[[ RECORDS TO PROCESS, beginning ]]

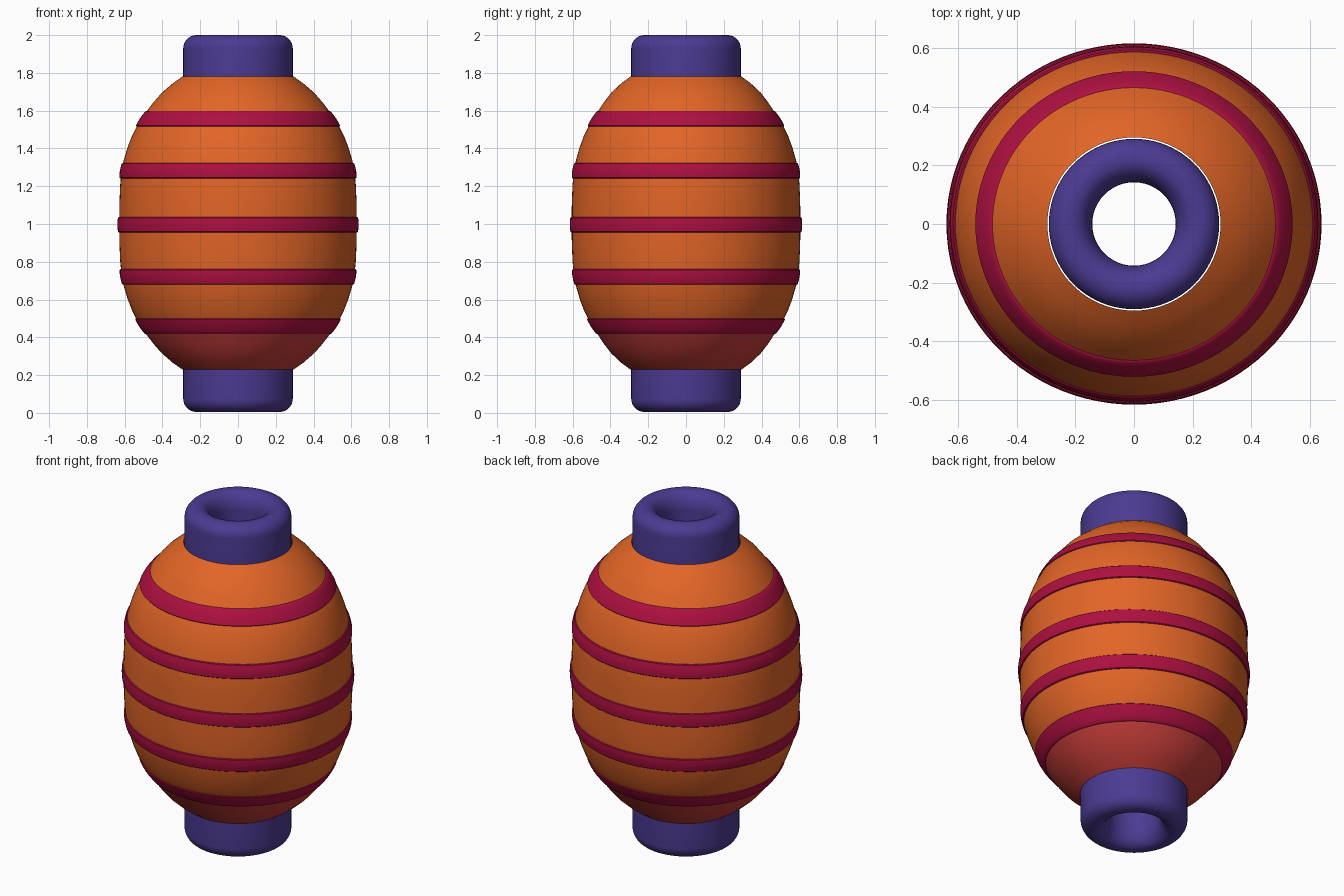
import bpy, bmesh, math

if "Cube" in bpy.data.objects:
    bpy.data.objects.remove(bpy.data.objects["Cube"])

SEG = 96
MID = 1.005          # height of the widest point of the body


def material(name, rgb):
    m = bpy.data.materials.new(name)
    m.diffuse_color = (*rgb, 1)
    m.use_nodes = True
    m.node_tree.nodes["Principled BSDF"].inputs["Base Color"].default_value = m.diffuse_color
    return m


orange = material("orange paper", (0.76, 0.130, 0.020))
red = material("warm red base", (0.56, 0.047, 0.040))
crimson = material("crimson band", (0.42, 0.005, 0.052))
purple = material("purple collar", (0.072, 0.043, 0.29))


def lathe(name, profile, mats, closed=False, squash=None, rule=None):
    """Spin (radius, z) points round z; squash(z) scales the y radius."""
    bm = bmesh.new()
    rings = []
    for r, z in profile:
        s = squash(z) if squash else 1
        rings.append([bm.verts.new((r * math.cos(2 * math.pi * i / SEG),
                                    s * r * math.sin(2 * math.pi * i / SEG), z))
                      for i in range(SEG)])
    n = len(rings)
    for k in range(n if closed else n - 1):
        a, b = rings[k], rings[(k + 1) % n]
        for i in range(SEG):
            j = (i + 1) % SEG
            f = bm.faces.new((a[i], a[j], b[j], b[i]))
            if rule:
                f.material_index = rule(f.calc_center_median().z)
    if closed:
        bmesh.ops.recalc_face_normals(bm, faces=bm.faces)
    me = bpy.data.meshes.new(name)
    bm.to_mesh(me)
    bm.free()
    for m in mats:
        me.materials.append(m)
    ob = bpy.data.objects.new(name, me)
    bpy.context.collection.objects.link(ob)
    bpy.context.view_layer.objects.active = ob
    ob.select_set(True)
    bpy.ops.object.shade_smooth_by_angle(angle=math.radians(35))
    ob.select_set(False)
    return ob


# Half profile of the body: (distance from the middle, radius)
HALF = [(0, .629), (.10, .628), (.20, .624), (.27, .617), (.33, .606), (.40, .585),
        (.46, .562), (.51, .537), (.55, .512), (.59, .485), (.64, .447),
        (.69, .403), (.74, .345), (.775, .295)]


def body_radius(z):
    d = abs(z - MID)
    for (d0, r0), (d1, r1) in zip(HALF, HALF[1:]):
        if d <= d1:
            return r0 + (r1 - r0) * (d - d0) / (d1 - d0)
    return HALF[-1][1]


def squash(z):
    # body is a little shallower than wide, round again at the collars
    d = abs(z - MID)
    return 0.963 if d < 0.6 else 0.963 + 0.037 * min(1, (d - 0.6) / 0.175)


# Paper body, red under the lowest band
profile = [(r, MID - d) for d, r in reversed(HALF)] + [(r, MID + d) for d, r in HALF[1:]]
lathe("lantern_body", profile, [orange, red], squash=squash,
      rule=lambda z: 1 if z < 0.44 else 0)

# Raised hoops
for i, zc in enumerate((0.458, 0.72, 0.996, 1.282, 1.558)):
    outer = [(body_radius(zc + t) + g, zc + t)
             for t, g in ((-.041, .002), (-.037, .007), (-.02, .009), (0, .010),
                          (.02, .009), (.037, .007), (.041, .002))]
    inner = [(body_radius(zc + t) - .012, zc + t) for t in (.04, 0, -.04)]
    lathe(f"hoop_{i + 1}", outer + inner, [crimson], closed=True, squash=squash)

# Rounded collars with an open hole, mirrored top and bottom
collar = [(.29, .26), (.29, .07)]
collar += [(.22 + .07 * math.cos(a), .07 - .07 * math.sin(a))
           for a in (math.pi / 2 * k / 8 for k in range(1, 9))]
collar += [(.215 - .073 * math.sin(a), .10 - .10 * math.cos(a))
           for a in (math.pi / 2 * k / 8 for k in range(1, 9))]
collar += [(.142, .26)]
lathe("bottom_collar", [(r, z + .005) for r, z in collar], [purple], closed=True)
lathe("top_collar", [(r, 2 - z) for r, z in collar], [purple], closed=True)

[[ RECORDS TO PROCESS, end ]]

**AIM OF THE TASK**
Output the data above verbatim, pictures excluded.

**WRITTEN RESPONSE**
import bpy, bmesh, math

if "Cube" in bpy.data.objects:
    bpy.data.objects.remove(bpy.data.objects["Cube"])

SEG = 96
MID = 1.005          # height of the widest point of the body


def material(name, rgb):
    m = bpy.data.materials.new(name)
    m.diffuse_color = (*rgb, 1)
    m.use_nodes = True
    m.node_tree.nodes["Principled BSDF"].inputs["Base Color"].default_value = m.diffuse_color
    return m


orange = material("orange paper", (0.76, 0.130, 0.020))
red = material("warm red base", (0.56, 0.047, 0.040))
crimson = material("crimson band", (0.42, 0.005, 0.052))
purple = material("purple collar", (0.072, 0.043, 0.29))


def lathe(name, profile, mats, closed=False, squash=None, rule=None):
    """Spin (radius, z) points round z; squash(z) scales the y radius."""
    bm = bmesh.new()
    rings = []
    for r, z in profile:
        s = squash(z) if squash else 1
        rings.append([bm.verts.new((r * math.cos(2 * math.pi * i / SEG),
                                    s * r * math.sin(2 * math.pi * i / SEG), z))
                      for i in range(SEG)])
    n = len(rings)
    for k in range(n if closed else n - 1):
        a, b = rings[k], rings[(k + 1) % n]
        for i in range(SEG):
            j = (i + 1) % SEG
            f = bm.faces.new((a[i], a[j], b[j], b[i]))
            if rule:
                f.material_index = rule(f.calc_center_median().z)
    if closed:
        bmesh.ops.recalc_face_normals(bm, faces=bm.faces)
    me = bpy.data.meshes.new(name)
    bm.to_mesh(me)
    bm.free()
    for m in mats:
        me.materials.append(m)
    ob = bpy.data.objects.new(name, me)
    bpy.context.collection.objects.link(ob)
    bpy.context.view_layer.objects.active = ob
    ob.select_set(True)
    bpy.ops.object.shade_smooth_by_angle(angle=math.radians(35))
    ob.select_set(False)
    return ob


# Half profile of the body: (distance from the middle, radius)
HALF = [(0, .629), (.10, .628), (.20, .624), (.27, .617), (.33, .606), (.40, .585),
        (.46, .562), (.51, .537), (.55, .512), (.59, .485), (.64, .447),
        (.69, .403), (.74, .345), (.775, .295)]


def body_radius(z):
    d = abs(z - MID)
    for (d0, r0), (d1, r1) in zip(HALF, HALF[1:]):
        if d <= d1:
            return r0 + (r1 - r0) * (d - d0) / (d1 - d0)
    return HALF[-1][1]


def squash(z):
    # body is a little shallower than wide, round again at the collars
    d = abs(z - MID)
    return 0.963 if d < 0.6 else 0.963 + 0.037 * min(1, (d - 0.6) / 0.175)


# Paper body, red under the lowest band
profile = [(r, MID - d) for d, r in reversed(HALF)] + [(r, MID + d) for d, r in HALF[1:]]
lathe("lantern_body", profile, [orange, red], squash=squash,
      rule=lambda z: 1 if z < 0.44 else 0)

# Raised hoops
for i, zc in enumerate((0.458, 0.72, 0.996, 1.282, 1.558)):
    outer = [(body_radius(zc + t) + g, zc + t)
             for t, g in ((-.041, .002), (-.037, .007), (-.02, .009), (0, .010),
                          (.02, .009), (.037, .007), (.041, .002))]
    inner = [(body_radius(zc + t) - .012, zc + t) for t in (.04, 0, -.04)]
    lathe(f"hoop_{i + 1}", outer + inner, [crimson], closed=True, squash=squash)

# Rounded collars with an open hole, mirrored top and bottom
collar = [(.29, .26), (.29, .07)]
collar += [(.22 + .07 * math.cos(a), .07 - .07 * math.sin(a))
           for a in (math.pi / 2 * k / 8 for k in range(1, 9))]
collar += [(.215 - .073 * math.sin(a), .10 - .10 * math.cos(a))
           for a in (math.pi / 2 * k / 8 for k in range(1, 9))]
collar += [(.142, .26)]
lathe("bottom_collar", [(r, z + .005) for r, z in collar], [purple], closed=True)
lathe("top_collar", [(r, 2 - z) for r, z in collar], [purple], closed=True)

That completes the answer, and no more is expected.